There is material below. Print exactly the lines starting at the line with "t = (pts[min(k" and ending at the line with "return finish(name, bm, angle=angle)", ends included, and no others.

::: TASK MATERIAL :::

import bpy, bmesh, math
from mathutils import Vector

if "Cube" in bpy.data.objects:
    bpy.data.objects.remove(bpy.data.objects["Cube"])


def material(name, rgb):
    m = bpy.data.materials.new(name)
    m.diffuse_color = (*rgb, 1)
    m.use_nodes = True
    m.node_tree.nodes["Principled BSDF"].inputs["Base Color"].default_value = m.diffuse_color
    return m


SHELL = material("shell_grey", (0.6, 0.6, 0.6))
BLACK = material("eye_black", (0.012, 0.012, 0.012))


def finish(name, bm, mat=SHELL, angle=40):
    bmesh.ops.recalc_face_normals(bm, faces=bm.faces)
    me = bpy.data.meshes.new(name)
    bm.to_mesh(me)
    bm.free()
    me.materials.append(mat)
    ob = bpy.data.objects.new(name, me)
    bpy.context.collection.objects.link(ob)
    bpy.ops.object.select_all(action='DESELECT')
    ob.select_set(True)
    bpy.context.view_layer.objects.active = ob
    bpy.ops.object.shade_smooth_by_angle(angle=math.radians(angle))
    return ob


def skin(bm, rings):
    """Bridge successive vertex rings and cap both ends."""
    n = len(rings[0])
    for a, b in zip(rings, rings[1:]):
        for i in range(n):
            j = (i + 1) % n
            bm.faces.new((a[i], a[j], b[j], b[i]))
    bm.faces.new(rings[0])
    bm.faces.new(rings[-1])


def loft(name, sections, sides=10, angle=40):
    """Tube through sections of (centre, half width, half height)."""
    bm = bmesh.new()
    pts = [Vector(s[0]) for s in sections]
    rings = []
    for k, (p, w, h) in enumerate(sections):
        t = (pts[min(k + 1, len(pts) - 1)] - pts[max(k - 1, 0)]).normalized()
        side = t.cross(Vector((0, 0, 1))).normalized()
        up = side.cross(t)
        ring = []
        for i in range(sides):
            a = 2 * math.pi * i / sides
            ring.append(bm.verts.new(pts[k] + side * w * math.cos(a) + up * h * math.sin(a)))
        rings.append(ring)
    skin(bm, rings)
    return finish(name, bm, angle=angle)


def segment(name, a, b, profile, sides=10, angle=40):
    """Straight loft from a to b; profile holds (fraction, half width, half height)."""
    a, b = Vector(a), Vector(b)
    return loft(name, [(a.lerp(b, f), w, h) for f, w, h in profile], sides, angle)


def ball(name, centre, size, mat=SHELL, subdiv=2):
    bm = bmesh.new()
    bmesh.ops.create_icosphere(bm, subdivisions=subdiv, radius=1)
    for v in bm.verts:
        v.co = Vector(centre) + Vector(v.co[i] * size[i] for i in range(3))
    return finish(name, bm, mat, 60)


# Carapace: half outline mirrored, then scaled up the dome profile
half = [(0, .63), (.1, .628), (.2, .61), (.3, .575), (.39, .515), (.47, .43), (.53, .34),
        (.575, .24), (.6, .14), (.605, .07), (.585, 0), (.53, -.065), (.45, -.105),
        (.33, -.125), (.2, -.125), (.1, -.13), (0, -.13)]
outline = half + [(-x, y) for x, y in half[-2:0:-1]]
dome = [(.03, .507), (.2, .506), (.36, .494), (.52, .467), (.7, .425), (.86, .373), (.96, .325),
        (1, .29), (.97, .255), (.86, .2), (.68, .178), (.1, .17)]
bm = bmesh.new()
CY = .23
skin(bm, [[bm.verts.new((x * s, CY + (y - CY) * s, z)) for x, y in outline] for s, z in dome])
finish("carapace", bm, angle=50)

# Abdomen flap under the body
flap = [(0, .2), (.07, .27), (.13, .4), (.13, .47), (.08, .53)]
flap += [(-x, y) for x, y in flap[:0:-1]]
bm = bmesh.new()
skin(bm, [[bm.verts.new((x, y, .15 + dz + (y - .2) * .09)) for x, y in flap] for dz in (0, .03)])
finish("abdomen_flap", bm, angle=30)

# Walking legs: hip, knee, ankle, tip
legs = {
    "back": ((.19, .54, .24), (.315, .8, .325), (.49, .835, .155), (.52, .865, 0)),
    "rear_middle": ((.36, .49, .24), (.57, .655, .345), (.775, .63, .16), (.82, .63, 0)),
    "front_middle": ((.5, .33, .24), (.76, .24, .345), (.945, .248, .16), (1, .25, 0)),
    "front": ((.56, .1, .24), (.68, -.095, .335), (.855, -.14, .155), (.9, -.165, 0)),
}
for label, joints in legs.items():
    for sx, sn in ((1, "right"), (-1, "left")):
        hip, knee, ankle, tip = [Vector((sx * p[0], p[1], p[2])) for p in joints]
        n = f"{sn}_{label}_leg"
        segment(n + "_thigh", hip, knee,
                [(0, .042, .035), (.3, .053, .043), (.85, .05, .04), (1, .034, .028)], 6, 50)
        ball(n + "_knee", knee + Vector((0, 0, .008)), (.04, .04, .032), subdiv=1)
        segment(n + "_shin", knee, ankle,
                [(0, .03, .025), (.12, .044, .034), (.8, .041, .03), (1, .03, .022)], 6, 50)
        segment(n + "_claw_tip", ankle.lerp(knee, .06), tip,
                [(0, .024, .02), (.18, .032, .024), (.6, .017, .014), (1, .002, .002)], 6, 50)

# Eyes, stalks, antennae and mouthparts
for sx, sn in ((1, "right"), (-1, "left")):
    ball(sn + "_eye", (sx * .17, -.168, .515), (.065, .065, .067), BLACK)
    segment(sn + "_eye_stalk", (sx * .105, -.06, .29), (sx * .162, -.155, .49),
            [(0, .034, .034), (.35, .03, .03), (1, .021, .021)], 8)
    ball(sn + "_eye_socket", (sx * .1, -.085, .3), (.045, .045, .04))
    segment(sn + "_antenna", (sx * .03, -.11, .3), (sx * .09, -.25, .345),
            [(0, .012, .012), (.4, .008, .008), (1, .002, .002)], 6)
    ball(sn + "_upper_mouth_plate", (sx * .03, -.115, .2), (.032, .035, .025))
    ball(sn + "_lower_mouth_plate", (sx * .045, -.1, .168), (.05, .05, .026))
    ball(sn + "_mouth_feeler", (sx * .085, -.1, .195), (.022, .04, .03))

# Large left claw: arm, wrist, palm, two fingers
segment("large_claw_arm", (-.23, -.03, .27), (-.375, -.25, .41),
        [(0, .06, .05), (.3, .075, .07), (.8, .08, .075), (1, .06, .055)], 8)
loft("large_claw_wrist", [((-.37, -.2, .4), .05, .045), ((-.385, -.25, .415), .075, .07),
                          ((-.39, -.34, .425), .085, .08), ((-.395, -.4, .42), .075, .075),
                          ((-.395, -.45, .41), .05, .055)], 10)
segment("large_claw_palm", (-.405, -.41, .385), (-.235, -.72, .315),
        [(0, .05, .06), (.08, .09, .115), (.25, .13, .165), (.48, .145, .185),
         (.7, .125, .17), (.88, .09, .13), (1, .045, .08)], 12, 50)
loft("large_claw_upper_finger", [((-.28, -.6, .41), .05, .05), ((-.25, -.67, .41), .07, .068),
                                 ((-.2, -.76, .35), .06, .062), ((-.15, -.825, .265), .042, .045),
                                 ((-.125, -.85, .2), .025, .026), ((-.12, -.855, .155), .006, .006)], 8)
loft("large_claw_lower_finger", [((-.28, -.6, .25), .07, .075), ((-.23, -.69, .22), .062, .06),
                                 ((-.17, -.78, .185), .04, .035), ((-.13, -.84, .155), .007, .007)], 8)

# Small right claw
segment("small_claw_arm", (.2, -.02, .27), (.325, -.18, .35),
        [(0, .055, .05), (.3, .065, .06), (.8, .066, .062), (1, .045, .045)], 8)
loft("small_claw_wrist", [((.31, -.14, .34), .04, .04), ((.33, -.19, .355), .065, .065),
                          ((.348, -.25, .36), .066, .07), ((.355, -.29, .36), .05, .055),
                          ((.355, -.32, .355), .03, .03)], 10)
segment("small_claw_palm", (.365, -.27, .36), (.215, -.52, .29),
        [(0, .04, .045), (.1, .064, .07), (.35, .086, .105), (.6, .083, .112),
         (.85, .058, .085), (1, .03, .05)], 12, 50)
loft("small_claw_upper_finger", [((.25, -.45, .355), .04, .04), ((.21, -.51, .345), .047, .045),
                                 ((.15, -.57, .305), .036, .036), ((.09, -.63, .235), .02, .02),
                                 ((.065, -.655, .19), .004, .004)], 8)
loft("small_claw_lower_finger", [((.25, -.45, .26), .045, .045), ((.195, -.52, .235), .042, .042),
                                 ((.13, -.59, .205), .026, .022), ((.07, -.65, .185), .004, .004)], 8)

:::

● RESPONSE TO THIS TASK
        t = (pts[min(k + 1, len(pts) - 1)] - pts[max(k - 1, 0)]).normalized()
        side = t.cross(Vector((0, 0, 1))).normalized()
        up = side.cross(t)
        ring = []
        for i in range(sides):
            a = 2 * math.pi * i / sides
            ring.append(bm.verts.new(pts[k] + side * w * math.cos(a) + up * h * math.sin(a)))
        rings.append(ring)
    skin(bm, rings)
    return finish(name, bm, angle=angle)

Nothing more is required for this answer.